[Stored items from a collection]
-=-=-=-=-

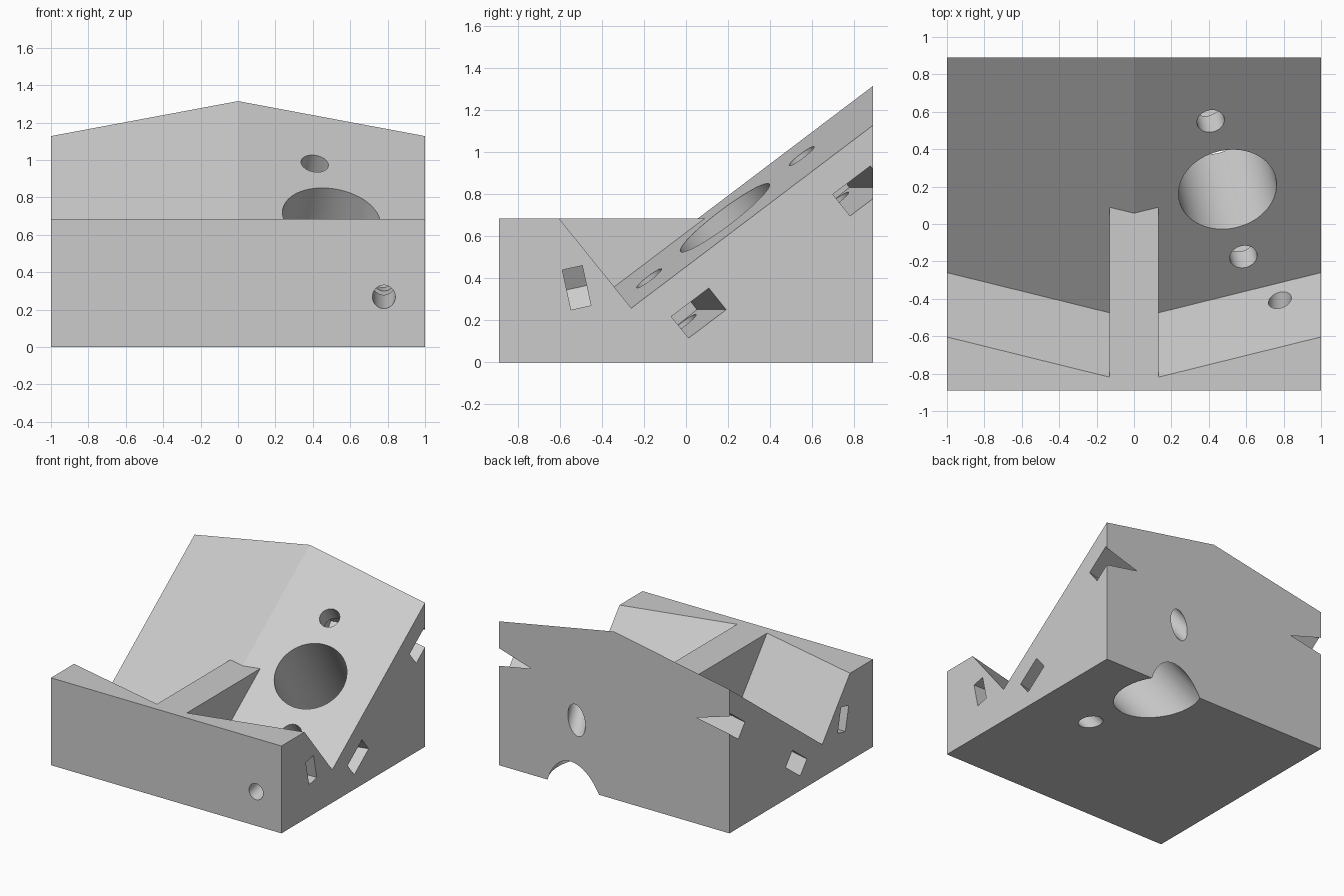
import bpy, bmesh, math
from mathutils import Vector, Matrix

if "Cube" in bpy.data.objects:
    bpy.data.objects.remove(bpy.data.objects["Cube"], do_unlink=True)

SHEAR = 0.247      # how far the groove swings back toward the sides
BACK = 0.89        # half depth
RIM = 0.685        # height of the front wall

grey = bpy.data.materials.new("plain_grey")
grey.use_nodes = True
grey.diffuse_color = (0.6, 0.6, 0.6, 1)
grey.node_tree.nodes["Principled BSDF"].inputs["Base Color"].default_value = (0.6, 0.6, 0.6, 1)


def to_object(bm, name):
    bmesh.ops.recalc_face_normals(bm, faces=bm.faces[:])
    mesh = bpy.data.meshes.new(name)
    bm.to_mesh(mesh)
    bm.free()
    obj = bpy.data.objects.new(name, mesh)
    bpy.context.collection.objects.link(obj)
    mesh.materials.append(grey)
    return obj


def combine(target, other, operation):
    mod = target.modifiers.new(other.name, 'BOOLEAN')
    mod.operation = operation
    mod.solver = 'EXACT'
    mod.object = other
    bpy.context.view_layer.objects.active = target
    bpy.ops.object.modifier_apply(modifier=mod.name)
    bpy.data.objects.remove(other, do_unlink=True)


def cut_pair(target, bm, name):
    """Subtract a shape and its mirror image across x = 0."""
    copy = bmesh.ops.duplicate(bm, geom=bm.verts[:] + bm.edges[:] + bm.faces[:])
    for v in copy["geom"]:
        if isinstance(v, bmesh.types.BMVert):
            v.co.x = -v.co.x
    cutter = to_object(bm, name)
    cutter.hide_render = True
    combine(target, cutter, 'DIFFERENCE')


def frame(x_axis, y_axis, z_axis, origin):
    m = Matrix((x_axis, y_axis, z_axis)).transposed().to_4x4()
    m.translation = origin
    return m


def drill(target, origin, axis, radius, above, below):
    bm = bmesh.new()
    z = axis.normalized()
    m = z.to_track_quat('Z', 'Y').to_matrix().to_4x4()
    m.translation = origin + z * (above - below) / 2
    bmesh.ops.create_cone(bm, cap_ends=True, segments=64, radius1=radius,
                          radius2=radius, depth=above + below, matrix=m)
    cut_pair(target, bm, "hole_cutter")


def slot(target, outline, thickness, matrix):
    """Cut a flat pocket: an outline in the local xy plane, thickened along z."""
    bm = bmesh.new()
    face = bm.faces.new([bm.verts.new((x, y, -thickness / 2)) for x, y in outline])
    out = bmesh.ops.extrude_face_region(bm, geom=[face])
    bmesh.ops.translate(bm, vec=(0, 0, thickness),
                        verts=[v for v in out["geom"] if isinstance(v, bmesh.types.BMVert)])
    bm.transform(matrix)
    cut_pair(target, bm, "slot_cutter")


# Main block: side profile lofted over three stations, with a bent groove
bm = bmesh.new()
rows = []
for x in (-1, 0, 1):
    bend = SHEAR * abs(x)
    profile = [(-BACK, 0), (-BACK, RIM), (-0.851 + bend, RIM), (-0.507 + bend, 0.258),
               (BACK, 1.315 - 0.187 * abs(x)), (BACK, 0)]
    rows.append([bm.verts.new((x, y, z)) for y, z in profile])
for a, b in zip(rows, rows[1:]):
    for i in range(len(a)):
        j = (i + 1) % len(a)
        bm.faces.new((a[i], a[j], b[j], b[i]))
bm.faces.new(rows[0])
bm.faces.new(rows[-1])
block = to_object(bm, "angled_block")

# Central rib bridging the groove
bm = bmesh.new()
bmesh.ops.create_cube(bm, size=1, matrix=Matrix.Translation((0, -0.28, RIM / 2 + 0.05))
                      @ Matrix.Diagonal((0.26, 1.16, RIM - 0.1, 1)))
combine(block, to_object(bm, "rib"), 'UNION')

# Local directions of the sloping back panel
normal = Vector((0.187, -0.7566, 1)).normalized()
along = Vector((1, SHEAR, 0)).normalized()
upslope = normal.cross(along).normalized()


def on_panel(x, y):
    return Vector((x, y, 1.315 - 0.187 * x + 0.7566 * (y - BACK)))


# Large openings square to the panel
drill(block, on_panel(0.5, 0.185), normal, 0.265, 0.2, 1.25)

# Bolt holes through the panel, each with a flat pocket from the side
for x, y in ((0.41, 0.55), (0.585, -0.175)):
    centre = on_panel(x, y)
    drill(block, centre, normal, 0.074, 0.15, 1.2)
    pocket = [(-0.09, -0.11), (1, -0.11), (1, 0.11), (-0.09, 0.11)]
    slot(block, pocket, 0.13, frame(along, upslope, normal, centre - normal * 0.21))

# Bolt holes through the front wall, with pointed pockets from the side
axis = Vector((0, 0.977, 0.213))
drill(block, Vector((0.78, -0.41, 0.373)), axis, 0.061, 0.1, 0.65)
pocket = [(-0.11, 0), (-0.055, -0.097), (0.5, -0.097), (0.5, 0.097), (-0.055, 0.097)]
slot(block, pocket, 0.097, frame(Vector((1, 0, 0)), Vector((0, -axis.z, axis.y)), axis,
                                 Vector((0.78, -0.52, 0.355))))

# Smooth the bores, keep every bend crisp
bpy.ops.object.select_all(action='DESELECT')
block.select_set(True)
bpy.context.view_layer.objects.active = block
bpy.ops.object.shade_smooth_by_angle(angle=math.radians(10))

-=-=-=-=-

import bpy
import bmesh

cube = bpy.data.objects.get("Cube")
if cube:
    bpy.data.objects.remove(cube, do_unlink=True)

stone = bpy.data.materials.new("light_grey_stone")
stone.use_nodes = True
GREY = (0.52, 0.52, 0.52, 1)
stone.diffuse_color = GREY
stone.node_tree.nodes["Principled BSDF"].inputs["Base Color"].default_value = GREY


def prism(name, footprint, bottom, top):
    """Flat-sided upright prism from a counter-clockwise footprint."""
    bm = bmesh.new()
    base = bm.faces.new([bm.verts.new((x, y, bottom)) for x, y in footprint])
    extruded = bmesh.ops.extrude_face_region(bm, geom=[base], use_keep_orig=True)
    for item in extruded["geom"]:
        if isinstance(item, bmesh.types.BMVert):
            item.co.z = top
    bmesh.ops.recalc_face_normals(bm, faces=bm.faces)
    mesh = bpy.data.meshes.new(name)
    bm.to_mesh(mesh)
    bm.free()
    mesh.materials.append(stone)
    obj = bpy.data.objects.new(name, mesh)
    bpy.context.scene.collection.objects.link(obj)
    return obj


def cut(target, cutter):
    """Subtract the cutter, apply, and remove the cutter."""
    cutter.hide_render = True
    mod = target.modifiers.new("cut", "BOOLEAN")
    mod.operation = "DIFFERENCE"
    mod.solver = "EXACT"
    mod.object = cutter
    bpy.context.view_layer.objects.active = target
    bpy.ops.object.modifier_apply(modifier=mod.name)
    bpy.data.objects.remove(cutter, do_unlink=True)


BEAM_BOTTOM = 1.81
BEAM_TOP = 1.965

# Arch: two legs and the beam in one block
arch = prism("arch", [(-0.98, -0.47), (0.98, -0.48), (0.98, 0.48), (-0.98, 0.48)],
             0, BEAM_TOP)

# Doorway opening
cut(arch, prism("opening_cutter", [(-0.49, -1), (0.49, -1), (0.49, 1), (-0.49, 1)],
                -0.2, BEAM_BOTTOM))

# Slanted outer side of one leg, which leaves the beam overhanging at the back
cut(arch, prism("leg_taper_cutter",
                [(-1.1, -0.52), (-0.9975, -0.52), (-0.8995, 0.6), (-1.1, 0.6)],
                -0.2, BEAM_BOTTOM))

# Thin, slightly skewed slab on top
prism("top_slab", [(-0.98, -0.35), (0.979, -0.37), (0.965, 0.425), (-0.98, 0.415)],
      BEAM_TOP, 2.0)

-=-=-=-=-

Count each line above with "prism"; write only the number.

## REPLY
6